Prompt:
Among the lines below, copy exactly those from the one with "box(bm, (min(s * 0.106, s" through the one with "nx = (k - 0.5) * 0.016", counting both ends.

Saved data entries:
/---
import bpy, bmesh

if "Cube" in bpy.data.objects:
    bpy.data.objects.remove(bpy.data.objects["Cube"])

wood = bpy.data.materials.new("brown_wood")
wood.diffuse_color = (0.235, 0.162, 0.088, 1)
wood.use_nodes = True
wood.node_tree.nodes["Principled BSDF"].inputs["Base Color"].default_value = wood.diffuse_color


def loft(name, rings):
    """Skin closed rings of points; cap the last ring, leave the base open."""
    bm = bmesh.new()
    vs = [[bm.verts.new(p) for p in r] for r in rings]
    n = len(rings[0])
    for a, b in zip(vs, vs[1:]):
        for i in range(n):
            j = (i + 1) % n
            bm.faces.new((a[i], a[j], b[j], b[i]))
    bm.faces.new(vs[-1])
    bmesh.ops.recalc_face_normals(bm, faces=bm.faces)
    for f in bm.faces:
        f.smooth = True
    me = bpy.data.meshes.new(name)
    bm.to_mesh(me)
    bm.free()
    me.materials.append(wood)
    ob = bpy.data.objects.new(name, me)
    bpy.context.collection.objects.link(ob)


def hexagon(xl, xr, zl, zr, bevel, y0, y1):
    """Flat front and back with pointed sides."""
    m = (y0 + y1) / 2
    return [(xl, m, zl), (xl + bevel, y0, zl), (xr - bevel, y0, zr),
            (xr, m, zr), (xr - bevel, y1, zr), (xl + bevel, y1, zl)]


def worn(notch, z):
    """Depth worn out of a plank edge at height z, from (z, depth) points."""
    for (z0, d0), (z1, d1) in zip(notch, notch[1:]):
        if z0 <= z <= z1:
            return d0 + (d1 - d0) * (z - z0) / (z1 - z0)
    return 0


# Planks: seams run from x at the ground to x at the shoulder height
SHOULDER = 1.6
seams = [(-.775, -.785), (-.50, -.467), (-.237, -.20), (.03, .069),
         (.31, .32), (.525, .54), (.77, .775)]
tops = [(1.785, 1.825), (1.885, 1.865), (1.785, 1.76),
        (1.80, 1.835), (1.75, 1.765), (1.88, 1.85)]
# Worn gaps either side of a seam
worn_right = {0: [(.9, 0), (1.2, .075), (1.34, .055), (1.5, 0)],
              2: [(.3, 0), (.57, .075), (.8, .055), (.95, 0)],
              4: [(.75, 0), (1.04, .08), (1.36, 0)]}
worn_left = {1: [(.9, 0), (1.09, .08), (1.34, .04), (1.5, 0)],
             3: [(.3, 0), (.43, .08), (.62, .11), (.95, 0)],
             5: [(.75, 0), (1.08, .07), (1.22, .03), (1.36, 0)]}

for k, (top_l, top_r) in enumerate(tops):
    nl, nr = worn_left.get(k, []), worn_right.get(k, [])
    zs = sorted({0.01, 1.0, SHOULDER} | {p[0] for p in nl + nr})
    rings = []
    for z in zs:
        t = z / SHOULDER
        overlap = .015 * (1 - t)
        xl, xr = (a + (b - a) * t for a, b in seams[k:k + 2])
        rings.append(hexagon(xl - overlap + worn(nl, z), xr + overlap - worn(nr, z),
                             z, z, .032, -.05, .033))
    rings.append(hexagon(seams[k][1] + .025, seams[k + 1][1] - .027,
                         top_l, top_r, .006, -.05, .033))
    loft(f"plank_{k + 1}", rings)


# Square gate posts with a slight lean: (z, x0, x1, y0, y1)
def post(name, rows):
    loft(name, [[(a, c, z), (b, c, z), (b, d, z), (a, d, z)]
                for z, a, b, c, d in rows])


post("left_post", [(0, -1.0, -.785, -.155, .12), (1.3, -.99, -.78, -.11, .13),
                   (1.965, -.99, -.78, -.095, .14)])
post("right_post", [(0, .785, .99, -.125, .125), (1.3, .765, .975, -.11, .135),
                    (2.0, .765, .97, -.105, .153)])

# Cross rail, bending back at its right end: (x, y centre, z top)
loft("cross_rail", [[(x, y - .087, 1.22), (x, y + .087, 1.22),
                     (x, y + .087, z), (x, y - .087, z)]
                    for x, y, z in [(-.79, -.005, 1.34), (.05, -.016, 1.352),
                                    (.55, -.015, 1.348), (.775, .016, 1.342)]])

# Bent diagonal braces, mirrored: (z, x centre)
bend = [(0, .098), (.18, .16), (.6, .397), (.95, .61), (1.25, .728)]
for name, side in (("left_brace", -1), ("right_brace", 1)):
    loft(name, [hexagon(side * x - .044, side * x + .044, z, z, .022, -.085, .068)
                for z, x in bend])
\---
/---
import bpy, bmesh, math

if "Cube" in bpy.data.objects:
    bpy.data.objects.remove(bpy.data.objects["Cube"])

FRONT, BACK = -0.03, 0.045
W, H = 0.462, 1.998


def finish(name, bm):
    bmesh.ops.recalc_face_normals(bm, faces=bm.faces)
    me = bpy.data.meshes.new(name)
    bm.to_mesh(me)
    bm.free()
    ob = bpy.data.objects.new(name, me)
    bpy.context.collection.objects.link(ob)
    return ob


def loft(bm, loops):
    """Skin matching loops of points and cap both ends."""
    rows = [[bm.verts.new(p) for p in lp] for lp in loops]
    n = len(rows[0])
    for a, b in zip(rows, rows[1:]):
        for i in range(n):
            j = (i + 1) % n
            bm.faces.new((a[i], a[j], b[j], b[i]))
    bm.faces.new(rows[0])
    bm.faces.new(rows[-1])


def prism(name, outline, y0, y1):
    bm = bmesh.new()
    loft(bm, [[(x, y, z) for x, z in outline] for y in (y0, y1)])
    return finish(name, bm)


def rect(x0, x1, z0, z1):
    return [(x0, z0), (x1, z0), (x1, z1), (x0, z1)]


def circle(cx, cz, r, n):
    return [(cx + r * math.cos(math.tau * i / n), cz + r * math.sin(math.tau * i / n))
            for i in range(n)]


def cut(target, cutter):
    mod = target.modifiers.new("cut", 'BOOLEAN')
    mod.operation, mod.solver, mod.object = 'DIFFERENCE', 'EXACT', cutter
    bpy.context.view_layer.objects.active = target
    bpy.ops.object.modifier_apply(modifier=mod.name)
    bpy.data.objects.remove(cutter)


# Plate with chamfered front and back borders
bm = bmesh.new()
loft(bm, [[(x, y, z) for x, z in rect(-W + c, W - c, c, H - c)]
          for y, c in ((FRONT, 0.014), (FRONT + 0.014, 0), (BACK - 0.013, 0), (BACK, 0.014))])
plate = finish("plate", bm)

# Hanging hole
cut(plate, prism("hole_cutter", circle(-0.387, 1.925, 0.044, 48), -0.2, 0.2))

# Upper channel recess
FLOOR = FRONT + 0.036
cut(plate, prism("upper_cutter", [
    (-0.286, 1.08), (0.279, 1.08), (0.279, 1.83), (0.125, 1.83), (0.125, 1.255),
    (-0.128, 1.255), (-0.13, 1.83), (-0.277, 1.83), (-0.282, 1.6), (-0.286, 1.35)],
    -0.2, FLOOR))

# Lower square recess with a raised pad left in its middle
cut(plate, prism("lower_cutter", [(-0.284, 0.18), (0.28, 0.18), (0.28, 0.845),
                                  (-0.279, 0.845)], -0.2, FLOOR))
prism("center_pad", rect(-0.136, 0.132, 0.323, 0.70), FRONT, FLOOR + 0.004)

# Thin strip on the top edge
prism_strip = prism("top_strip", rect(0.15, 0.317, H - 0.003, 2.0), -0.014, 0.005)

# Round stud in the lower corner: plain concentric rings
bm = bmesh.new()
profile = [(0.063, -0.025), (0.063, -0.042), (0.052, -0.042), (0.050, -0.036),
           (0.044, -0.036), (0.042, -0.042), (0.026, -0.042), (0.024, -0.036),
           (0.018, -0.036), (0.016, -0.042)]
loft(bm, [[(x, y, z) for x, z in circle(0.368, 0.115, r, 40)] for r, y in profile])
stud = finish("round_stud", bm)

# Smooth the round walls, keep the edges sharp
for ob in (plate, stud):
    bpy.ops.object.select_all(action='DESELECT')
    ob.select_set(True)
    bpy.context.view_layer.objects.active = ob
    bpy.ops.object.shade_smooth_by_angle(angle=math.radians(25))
\---
/---
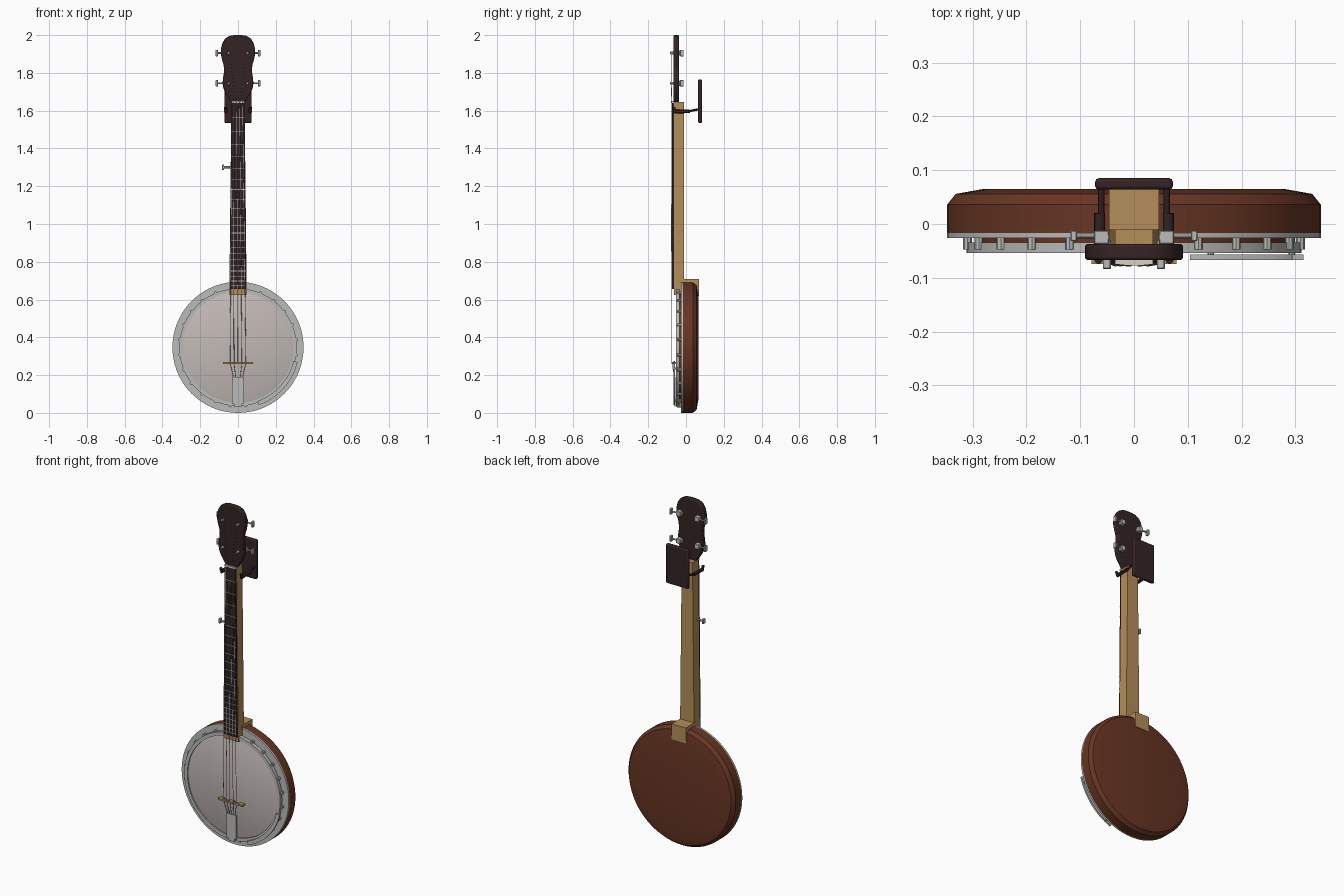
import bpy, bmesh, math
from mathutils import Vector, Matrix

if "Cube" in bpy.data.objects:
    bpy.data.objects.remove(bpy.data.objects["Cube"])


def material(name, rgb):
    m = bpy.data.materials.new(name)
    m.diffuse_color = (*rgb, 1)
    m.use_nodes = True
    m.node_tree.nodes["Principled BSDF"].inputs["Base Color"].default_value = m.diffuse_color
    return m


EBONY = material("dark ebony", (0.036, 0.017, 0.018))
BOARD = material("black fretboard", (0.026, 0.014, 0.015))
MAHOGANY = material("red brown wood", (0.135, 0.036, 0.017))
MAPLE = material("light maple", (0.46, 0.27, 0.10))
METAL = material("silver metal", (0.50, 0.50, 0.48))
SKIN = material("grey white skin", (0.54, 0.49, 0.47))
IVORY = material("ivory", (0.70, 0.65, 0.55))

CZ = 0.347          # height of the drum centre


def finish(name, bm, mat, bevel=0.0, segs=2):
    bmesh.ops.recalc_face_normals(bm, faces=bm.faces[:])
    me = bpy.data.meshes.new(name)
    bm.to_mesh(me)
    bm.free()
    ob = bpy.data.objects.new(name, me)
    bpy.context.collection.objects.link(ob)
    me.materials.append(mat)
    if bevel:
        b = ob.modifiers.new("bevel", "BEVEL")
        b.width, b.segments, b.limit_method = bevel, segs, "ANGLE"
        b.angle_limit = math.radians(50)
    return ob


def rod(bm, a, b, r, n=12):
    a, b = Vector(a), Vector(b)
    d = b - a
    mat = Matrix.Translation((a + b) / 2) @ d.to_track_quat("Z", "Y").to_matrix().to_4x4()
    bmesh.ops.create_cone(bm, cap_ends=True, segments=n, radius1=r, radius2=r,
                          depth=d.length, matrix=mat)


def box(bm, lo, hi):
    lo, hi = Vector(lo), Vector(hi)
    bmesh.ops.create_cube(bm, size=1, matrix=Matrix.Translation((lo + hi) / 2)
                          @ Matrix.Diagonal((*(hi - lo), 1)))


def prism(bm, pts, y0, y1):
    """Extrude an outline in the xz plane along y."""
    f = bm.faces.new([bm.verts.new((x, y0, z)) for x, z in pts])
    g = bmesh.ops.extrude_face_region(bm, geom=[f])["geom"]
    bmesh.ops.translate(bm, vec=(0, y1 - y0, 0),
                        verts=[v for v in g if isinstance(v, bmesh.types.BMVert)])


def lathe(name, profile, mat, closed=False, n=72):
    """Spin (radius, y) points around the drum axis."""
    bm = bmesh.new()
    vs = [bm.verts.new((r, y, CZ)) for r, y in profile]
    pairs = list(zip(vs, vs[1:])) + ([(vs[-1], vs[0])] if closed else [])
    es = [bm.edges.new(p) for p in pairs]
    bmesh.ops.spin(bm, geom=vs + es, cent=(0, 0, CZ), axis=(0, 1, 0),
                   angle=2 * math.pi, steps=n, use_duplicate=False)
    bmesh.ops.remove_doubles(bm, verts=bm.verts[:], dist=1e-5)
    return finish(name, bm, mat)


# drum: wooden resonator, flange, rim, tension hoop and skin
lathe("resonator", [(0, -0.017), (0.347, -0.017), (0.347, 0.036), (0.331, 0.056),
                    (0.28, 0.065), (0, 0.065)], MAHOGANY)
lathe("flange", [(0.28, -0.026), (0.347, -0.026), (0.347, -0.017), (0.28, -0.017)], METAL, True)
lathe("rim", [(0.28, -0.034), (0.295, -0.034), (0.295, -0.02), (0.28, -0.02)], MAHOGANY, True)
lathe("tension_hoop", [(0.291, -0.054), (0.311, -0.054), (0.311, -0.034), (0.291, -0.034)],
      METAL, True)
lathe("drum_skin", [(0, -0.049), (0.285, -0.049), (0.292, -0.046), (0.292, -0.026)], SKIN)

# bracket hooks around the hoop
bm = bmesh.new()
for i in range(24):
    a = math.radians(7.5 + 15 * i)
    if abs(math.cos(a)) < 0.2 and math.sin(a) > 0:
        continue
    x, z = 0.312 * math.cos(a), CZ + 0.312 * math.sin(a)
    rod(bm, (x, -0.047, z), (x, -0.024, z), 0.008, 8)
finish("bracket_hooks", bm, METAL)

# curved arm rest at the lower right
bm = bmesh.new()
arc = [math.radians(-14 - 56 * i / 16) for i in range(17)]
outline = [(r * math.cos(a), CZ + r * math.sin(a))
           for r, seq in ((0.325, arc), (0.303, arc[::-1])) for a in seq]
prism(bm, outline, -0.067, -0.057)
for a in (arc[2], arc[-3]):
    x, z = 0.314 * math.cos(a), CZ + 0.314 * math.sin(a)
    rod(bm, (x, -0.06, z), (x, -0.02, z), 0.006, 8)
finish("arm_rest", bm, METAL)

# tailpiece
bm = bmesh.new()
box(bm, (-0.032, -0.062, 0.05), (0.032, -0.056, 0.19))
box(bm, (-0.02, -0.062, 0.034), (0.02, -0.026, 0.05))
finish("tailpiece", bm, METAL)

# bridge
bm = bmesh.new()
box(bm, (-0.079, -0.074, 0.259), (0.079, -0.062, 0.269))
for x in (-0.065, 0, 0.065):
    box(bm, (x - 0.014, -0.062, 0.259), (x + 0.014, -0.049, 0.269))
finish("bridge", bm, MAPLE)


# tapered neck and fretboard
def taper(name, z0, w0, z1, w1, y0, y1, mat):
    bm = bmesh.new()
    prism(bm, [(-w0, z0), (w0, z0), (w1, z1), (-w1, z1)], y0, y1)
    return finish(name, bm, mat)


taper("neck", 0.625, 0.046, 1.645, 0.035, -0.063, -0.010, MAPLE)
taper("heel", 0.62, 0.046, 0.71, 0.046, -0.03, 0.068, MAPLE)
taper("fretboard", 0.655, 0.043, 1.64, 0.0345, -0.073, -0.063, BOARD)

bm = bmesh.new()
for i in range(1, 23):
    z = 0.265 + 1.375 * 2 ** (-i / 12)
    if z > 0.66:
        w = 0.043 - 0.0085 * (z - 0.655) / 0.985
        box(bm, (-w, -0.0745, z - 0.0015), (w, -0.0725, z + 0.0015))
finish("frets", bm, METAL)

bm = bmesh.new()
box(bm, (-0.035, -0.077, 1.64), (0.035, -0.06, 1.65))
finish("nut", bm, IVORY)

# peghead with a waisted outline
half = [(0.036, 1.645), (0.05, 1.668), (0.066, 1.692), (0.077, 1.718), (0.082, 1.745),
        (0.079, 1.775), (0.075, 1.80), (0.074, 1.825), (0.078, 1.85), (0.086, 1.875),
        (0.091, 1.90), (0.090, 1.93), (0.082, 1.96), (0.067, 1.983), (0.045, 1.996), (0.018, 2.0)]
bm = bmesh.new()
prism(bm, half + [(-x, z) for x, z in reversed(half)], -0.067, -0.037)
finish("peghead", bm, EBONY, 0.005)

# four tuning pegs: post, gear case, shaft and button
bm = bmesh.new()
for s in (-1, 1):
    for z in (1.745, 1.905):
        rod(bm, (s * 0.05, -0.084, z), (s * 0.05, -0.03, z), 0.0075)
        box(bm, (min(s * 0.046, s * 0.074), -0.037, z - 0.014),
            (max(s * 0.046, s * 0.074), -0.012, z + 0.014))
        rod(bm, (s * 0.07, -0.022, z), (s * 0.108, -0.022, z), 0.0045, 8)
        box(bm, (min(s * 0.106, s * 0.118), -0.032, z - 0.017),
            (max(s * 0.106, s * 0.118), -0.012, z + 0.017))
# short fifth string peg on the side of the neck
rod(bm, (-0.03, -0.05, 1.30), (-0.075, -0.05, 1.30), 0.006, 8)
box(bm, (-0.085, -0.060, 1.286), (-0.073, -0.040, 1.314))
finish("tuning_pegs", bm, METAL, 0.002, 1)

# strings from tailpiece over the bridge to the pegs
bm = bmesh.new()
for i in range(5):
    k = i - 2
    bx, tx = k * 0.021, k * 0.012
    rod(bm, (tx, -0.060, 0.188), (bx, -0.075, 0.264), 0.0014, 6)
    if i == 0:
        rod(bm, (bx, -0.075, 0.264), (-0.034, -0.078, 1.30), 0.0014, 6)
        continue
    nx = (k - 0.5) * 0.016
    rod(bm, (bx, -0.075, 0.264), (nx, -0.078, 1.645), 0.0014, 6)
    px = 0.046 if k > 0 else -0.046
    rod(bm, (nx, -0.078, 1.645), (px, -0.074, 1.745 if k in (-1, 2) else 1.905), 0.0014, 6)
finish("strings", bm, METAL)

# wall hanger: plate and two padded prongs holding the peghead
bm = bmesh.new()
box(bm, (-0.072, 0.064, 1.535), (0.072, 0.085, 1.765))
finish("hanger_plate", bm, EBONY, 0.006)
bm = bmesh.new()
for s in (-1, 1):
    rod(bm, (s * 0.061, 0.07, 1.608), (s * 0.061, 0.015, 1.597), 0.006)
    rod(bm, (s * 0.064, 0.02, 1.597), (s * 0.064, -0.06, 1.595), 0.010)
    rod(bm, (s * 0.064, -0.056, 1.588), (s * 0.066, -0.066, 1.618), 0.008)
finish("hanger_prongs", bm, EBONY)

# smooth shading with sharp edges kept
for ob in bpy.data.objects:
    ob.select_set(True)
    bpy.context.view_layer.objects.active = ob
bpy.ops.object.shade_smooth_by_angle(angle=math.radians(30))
\---
Solution to the exercise:
        box(bm, (min(s * 0.106, s * 0.118), -0.032, z - 0.017),
            (max(s * 0.106, s * 0.118), -0.012, z + 0.017))
# short fifth string peg on the side of the neck
rod(bm, (-0.03, -0.05, 1.30), (-0.075, -0.05, 1.30), 0.006, 8)
box(bm, (-0.085, -0.060, 1.286), (-0.073, -0.040, 1.314))
finish("tuning_pegs", bm, METAL, 0.002, 1)

# strings from tailpiece over the bridge to the pegs
bm = bmesh.new()
for i in range(5):
    k = i - 2
    bx, tx = k * 0.021, k * 0.012
    rod(bm, (tx, -0.060, 0.188), (bx, -0.075, 0.264), 0.0014, 6)
    if i == 0:
        rod(bm, (bx, -0.075, 0.264), (-0.034, -0.078, 1.30), 0.0014, 6)
        continue
    nx = (k - 0.5) * 0.016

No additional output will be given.